Reducing annual leave entitlement for “zero” short-time work
There is a growing number of court decisions that are related to the introduction and implementation of short-time work. Currently, in our Newsletter an article dated 9 March 2021 discusses a decision at first instance which dealt with the question of remuneration in default of acceptance during invalidly ordered short-time work.
Now there is a Press Release regarding a decision of the Düsseldorf Regional Labour Court (Landesarbeitsgericht, LAG) dated 12 March 2021 (Az.: 6 Sa 824/20) which addresses the equally intensively discussed question of the effect of “zero short-time work” (where working hours are reduced to "zero") on annual leave entitlement.
With regard to the introduction of “zero short-time work” and “annual leave” the question regularly arises whether the statutory annual leave entitlement is also reduced accordingly as a result of the “zero short-time work”. The background for this is that while paid leave for recuperation is a fundamental entitlement of employees and has to be granted every year, the amount/extent of the annual leave entitlement should depend on how many days per week the employee is contractually obligated to work.
The Federal Annual Leave Act (Bundesurlaubsgesetz, BUrlG) does not provide a direct answer to the question of reducing annual leave entitlement during zero short-time work. The extensive and complicated case law at the highest level of the judicature regarding annual leave entitlement has also not yet directly dealt with answering this question. It is therefore all the more appreciated that the Düsseldorf LAG “has shed some light" on the matter with its decision and came to the welcome conclusion that at least for periods of “zero short-time work” annual leave entitlement is reduced accordingly.
Facts of the matter
According to the press release the case was about a Claimant who was employed part time by the Defendant for three days a week. As a result of the Covid-19 pandemic, the Defendant repeatedly introduced “zero short-time work” from 1 March 2020 which the Claimant was also directly affected by. Out of the 14 days of annual leave she is entitled to annually she only took a total of 11.5 days of annual leave since the first introduction of "zero short-time work".
With her claim the Claimant sought the determination that her full annual leave entitlement in the amount of 14 days was owed to her for the year 2020. To substantiate her argument the Claimant referred, among other things, to the fact that differently from taking annual leave, short-time work does not take place at the wish of the employee but is in the interest of the employer. It didn't constitute free time as the employee was after all subject to reporting duties during short-time work and the short-time work could have been ended at any time by the employer which meant that free time could not be planned.
Decision of the Düsseldorf Regional Labour Court
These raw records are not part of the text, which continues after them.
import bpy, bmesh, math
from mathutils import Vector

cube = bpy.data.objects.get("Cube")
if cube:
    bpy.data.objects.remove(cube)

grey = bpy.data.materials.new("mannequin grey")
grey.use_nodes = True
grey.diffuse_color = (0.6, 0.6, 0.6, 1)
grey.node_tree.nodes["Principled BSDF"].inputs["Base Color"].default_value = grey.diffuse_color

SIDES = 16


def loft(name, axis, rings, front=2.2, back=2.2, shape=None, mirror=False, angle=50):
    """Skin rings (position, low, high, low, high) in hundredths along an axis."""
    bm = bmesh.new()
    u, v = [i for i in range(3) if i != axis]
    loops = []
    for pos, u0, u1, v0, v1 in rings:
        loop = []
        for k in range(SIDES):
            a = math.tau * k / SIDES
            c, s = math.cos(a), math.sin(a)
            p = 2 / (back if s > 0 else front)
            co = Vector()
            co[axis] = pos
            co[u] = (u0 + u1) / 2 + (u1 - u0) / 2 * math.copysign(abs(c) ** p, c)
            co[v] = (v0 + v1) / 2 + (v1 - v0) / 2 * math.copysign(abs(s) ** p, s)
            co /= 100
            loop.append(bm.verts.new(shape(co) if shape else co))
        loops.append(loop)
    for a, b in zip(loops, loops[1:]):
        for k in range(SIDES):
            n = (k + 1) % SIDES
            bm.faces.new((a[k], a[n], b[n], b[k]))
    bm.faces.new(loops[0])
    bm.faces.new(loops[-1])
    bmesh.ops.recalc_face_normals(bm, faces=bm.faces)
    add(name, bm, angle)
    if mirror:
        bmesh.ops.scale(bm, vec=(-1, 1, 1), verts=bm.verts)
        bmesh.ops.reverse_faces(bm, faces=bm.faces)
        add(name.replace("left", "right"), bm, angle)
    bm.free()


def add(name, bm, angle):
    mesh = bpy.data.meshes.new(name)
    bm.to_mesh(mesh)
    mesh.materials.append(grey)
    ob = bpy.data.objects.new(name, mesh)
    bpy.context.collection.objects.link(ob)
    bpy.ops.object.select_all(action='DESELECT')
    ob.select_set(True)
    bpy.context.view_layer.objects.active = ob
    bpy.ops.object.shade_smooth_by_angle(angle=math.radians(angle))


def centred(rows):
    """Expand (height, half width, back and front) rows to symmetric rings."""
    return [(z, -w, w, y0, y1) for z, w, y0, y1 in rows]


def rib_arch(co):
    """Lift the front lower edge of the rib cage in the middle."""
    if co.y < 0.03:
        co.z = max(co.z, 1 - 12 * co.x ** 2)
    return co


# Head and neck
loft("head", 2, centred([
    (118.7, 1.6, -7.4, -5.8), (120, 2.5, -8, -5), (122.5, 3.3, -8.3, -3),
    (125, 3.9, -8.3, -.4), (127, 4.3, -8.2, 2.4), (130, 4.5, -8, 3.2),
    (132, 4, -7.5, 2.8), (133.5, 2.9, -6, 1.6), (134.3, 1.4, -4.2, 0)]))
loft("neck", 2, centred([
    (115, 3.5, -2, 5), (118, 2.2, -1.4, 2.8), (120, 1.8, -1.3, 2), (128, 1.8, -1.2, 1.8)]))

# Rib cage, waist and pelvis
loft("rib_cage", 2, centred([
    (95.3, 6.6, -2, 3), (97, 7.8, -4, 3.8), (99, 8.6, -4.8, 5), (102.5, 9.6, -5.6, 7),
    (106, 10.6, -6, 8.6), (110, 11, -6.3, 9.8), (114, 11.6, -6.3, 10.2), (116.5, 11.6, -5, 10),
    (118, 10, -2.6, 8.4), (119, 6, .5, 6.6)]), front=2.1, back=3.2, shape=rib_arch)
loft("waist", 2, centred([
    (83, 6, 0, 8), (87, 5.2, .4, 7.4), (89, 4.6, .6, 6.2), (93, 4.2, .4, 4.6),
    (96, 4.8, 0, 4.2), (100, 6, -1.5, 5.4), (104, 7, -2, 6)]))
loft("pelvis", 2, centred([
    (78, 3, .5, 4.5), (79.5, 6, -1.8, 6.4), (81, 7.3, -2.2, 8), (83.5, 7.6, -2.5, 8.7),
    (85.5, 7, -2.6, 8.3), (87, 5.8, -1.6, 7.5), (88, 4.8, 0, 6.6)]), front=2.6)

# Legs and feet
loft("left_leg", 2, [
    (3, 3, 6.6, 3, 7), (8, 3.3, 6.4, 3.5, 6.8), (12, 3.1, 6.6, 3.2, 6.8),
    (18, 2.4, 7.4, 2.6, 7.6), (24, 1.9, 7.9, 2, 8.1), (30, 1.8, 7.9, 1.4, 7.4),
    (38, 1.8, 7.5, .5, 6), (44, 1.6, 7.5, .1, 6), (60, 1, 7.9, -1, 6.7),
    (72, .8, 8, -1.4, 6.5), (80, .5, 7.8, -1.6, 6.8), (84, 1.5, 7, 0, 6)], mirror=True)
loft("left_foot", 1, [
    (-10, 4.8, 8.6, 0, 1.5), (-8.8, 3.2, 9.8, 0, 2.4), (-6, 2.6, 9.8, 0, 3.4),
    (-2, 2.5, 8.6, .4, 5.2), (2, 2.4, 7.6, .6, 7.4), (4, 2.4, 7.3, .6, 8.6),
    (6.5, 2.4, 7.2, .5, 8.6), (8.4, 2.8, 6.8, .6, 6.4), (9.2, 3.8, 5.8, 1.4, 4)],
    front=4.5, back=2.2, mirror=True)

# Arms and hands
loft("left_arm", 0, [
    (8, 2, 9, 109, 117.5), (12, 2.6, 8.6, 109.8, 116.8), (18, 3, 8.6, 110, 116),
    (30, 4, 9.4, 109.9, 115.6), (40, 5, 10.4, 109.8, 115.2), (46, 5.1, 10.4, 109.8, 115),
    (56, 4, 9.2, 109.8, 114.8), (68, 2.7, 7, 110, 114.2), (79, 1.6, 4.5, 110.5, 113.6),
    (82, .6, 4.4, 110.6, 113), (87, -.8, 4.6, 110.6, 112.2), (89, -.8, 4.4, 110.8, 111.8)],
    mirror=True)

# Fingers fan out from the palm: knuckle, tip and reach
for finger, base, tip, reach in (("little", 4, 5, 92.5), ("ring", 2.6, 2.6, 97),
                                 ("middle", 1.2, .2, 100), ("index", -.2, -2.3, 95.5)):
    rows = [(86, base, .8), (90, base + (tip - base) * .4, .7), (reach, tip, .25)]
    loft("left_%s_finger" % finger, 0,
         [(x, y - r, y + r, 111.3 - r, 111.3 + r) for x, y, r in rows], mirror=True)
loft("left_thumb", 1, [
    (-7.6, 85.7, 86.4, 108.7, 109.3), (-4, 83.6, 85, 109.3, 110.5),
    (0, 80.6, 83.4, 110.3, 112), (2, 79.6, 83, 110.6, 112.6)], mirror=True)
Even if the decision has to date only appeared in a press release, some of the important arguments made by the LAG can already be ascertained. The LAG's main argument is that the purpose of statutory annual leave is to recuperate from working. This makes it necessary that there is a fundamental obligation to work which is simply not the case in the event of "zero short-time work" due to both parties suspending their performance obligations. The case law surrounding annual leave entitlement in the event of inability to work because of illness where, despite being unable to work due to illness for the entire year, employees are still entitled to claim their full annual leave allotment is not contrary to this decision according to the LAG. In fact, this decision is in line with European law as according to the case law of the Court of Justice of the European Union during the period of zero short-time work the minimum annual leave entitlement does not accrue and it is unforeseeable that German law would seek to introduce an arrangement that is more beneficial for the employee.
The decision is to be welcomed. In particular following the case law of the Court of Justice of the European Union on "annual leave" and "zero short-time work" as well as the BAG's case law on annual leave entitlement during a sabbatical, good arguments for the decision of the LAG should not be difficult to find. At the same time clarification of this issue at the highest level of the judicature is pending and therefore legal uncertainties remain.
It remains to be seen whether any conclusions about the issue of annual leave entitlement can be drawn from the decision if the short-time work is not "zero", but rather the obligation to work is merely reduced to a lesser extent.